Why is RAW important?

RAW photo referrs to the raw light data collected by your camera’s sensor into a file. This file format usually makes a pretty big photo (5mb JPEG could make a 25mb raw file), because it contains unrasterized light data.

Another way to think about it is raw files play back the light rays that were captured in a moment, where as a JPEG plays back a mosaic of pixels it interpreted when you captured a moment.

The difference is in the level of detail and control you the photographer have when you work with your photo in post-processing. RAW gives you the most amount of control. One the critisizems most people have with RAW, outside of the excess space they make, is that typically they don’t look “as clear” or “as sharp” as the JPEGs their camera creates. Following the analogy above, that is because your camera did it for you, as opposed to the photographer doing it in post.

Polarr

Polarr started as a web app, that moved to a mobile app, and now a cross platform desktop app. It allows you to edit your photos similar to Lightroom but with a flair of Instagram or VSCO. There are two great features to this app. The first is that it works in a browser, so you can edit just about anywhere. The second is that you can use it on your RAW files.

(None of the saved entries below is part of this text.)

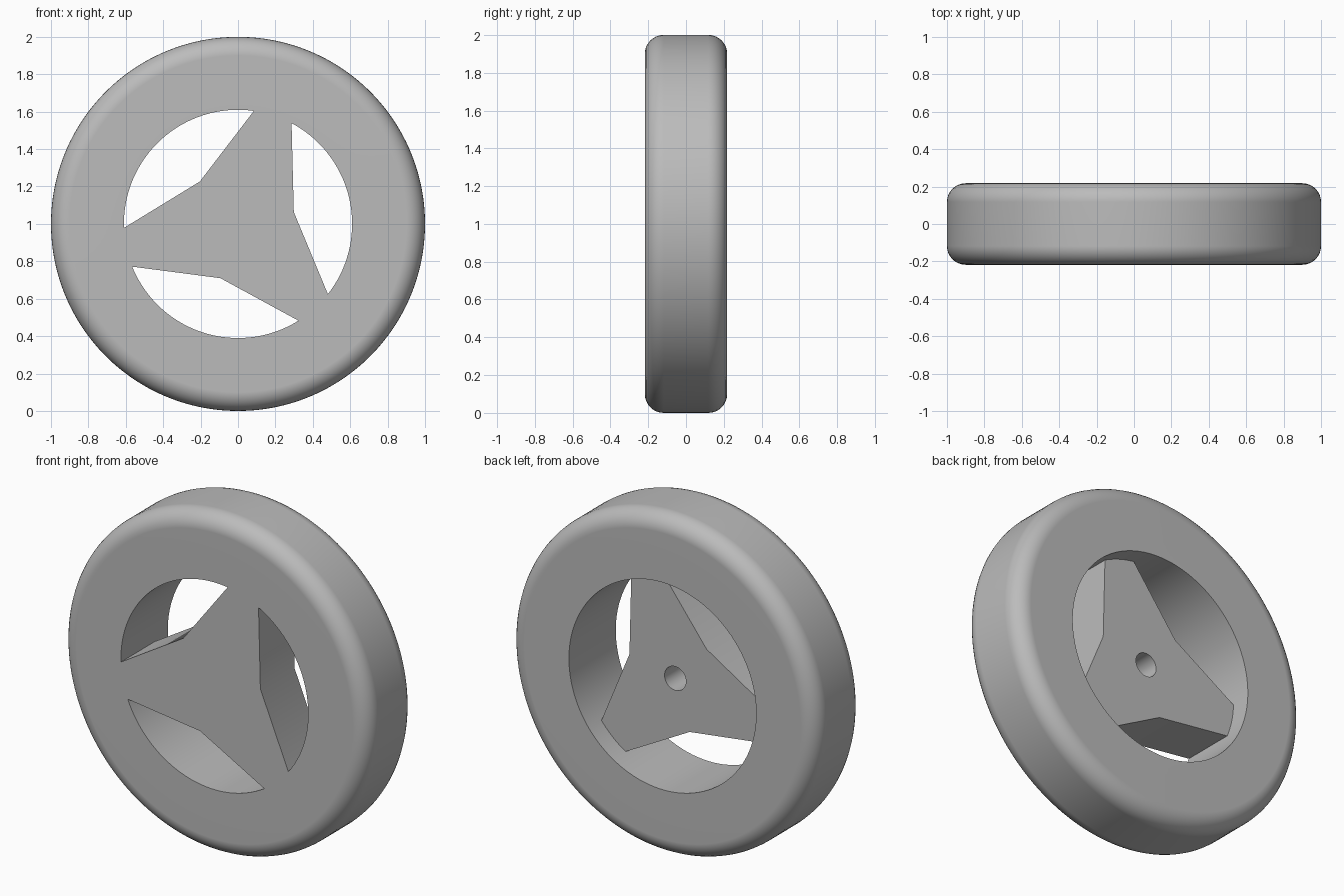
import bpy, bmesh
from math import radians, sin, cos, pi

cube = bpy.data.objects.get("Cube")
if cube:
    bpy.data.objects.remove(cube)

# Main dimensions
N = 180                  # steps round the wheel, 2 degrees each
STEP = 360 // N
HALF = 0.218             # half the rim width
FILLET = 0.1
HOLE = 0.61              # inner radius of the rim
VALLEY = 0.305           # radius of the notch between two spokes
WEB = 0.1                # back plane of the spokes
BORE, BORE_FLOOR = 0.07, -0.1

bm = bmesh.new()


def point(r, y, deg):
    a = radians(deg)
    return bm.verts.new((r * cos(a), y, 1 + r * sin(a)))


def ring(r, y, n=N):
    return [point(r, y, i * 360 / n) for i in range(n)]


def skin(a, b, skip=()):
    n = len(a)
    for i in range(n):
        if i not in skip:
            j = (i + 1) % n
            bm.faces.new((a[i], a[j], b[j], b[i]))


# Rim: front edge of the hole, rounded tread, back edge of the hole
front, web, back = ring(HOLE, -HALF), ring(HOLE, WEB), ring(HOLE, HALF)
rings = [front]
for side in (-1, 1):
    for k in range(9):
        t = k / 8 * pi / 2
        if side == 1:
            t = pi / 2 - t
        rings.append(ring(1 - FILLET + FILLET * sin(t),
                          side * (HALF - FILLET + FILLET * cos(t))))
rings.append(back)
for a, b in zip(rings, rings[1:]):
    skin(a, b)

# Hole wall, left open where the three spokes join it
centres = (72, 192, 312)
joined = {i % N for c in centres
          for i in range((c - 10) // STEP, (c + 10) // STEP)}
skin(back, web)
skin(web, front, joined)


# Spoke outline on one plane: arc at each tip, then the notch
def outline(rim, y):
    loop = []
    for c in centres:
        loop += [rim[i % N] for i in range((c - 10) // STEP, (c + 10) // STEP + 1)]
        loop.append(point(VALLEY, y, c + 60))
    return loop


front_loop, web_loop = outline(front, -HALF), outline(web, WEB)
bm.faces.new(front_loop)

# Spoke side walls, on the straight edges only
size = len(front_loop) // 3
for i in range(len(front_loop)):
    if i % size >= size - 2:
        j = (i + 1) % len(front_loop)
        bm.faces.new((front_loop[i], front_loop[j], web_loop[j], web_loop[i]))

# Blind bore in the hub and the back face of the spokes round it
mouth, floor = ring(BORE, WEB, 48), ring(BORE, BORE_FLOOR, 48)
skin(mouth, floor)
bm.faces.new(floor)
edges = []
for loop in (web_loop, mouth):
    for a, b in zip(loop, loop[1:] + loop[:1]):
        edges.append(bm.edges.get((a, b)) or bm.edges.new((a, b)))
bmesh.ops.triangle_fill(bm, edges=edges, use_beauty=True, use_dissolve=False,
                        normal=(0, 1, 0))
bmesh.ops.recalc_face_normals(bm, faces=bm.faces[:])

mesh = bpy.data.meshes.new("spoked_wheel")
bm.to_mesh(mesh)
bm.free()
wheel = bpy.data.objects.new("spoked_wheel", mesh)
bpy.context.collection.objects.link(wheel)

# Plain grey material
grey = bpy.data.materials.new("plain_grey")
grey.use_nodes = True
colour = (0.5, 0.5, 0.5, 1)
grey.diffuse_color = colour
grey.node_tree.nodes["Principled BSDF"].inputs["Base Color"].default_value = colour
mesh.materials.append(grey)

# Smooth shading with crisp hole and spoke edges
bpy.ops.object.select_all(action='DESELECT')
wheel.select_set(True)
bpy.context.view_layer.objects.active = wheel
bpy.ops.object.shade_smooth_by_angle(angle=radians(30))
normals = wheel.modifiers.new("weighted_normals", 'WEIGHTED_NORMAL')
normals.keep_sharp = True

Polarr has two versions; version 2.1 (free) and the newly released version 3 (freemium/subscription). Version 3 Polarr allows for 10 exports per day for free, past that you need to have a subscription. The technologist side of me flairs up here, as free services may be here today; gone tomorrow.

Shifting away from its roots as a web based editor, Polarr now has a $19 desktop app (or the lite version is free) for both Mac and PC. Giving an affordable post-processing option for the budding photographer who does not want to go deep into Lightroom, or just needs a rich and lightweight editor.

I am currently in the beta/TestFlight version of what will be the upcoming release of their new iOS Polarr app. And so far- it is pretty impressive for a mobile app, with some nice tweaks (almost Pixelmator like) to the UI. Stay tuned

A Moment of Summary

Tools like this, I look at like I use a pencil. They are good to use when you have them on hand, and it is handy to use if you need them… but don’t rely on it for your main editing. There are several apps out there that I have used for one off photos. To roll with another analogy;

A pencil is only useful; until you run out of pencil to sharpen.

Apps like these can be used in the same fashion. Use them if they work for your art…until you have no more pencil to use. The Instagram filter brought the idea of “presets” to the masses, I am glad that more folks are getting comfortable with post-processing and that tools are making it easy for anyone to become a better artist.